The HHC’s submission to the Committee of Ministers shows that the Hungarian Government has been failing to execute judgments of the European Court of Human Rights that concluded that the rules on imposing whole life imprisonment in Hungary violate the prohibition of inhuman or degrading punishment.
Hungarian law allows for imposing life imprisonment without the possibility of parole (whole life sentence). In 2014, the European Court of Human Rights (ECtHR) ruled in the László Magyar v. Hungary case that by sentencing an applicant to whole life imprisonment, Hungary violated the prohibition of torture and inhuman or degrading treatment or punishment under Article 3 of the European Convention on Human Rights. After the judgment, a “mandatory clemency procedure” was introduced for whole lifers. The ECtHR examined the conformity of the new procedure with the Convention in the T.P. and A.T. v. Hungary case, concluding that it was not persuaded that “the applicants’ life sentences can be regarded as reducible for the purposes of Article 3 of the Convention”, and established the violation of the Convention once again. This assessment was confirmed by further decisions. In a recent case, the ECtHR also concluded that the Hungarian rules for life imprisonment with a possibility of parole also violate Article 3 of the Convention.
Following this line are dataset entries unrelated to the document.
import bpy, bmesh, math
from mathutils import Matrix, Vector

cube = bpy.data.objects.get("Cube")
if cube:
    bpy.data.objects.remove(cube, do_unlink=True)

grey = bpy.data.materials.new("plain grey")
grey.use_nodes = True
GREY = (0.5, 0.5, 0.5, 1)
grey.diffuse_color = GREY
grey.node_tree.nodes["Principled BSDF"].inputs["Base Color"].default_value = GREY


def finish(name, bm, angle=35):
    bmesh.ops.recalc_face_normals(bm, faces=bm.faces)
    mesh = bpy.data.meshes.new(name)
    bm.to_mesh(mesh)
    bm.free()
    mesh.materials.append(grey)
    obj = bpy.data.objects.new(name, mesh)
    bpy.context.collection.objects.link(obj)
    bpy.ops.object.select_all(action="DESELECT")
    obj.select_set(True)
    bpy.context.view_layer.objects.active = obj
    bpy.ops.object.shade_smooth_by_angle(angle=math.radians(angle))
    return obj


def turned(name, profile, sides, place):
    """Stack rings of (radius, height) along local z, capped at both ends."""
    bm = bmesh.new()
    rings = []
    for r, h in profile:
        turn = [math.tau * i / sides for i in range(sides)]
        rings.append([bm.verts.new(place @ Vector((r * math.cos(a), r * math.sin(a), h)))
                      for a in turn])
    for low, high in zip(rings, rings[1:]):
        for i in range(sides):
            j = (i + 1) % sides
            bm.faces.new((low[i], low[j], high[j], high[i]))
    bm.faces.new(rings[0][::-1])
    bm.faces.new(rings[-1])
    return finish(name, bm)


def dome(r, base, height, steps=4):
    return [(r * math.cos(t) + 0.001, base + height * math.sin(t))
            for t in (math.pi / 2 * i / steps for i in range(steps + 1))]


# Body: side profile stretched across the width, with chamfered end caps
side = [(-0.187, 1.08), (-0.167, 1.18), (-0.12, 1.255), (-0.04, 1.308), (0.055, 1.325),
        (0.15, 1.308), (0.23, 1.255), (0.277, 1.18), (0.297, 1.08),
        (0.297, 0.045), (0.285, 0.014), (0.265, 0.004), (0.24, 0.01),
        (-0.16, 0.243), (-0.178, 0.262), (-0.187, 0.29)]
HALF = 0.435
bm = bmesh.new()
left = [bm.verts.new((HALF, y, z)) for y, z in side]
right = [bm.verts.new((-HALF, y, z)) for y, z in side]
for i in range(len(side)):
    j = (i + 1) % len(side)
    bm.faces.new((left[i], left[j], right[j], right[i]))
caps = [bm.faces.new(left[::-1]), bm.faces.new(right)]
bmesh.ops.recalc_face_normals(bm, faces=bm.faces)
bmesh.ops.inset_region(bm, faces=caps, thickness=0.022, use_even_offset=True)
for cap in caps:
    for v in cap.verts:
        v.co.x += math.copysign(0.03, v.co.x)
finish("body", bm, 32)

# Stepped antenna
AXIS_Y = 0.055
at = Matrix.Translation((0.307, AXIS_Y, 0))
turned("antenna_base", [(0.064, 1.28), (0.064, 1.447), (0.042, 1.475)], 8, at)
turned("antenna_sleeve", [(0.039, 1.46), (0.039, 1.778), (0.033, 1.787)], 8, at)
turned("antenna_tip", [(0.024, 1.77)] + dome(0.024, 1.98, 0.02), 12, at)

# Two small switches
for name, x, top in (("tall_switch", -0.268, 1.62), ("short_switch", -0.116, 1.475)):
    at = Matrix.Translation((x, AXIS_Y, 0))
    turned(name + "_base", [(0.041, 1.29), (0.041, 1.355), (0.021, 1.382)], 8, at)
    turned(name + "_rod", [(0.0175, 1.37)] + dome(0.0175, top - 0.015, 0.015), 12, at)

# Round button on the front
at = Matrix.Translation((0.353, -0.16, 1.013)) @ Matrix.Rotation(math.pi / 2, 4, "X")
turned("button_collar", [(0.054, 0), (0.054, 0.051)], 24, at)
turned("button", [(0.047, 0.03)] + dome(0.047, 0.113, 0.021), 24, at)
The László Magyar v. Hungary group of cases will be on the agenda of the Council of Europe Committee of Ministers’ Human Rights meeting in September 2022. With a view to that, the HHC submitted a communication to the Committee of Ministers in its capacity of supervising the execution of ECtHR judgments, raising the Committee’s attention to the non-execution of the judgments in the László Magyar v. Hungary group of cases.
According to the HHC’s assessment, the Hungarian Government has not taken any general measures to date to address the rights violations as pointed out by the judgment handed down in the T.P. and A.T. v. Hungary case and subsequent judgments in this group of cases and has not amended the respective legal provisions in a way that would prevent similar rights violations. In our submission to the Committee of Ministers, we pointed out that none of the shortcomings identified by the T.P. and A.T. judgment has been addressed, and the Committee of Ministers’ decision issued regarding the group of cases in 2018 has not been complied with in any way. Mandatory clemency procedure for whole lifers after serving 40 years continues to violate the Convention; along with the rules allowing to set 40 years as the minimum term to be served for parole.
The HHC’s full submission is available here: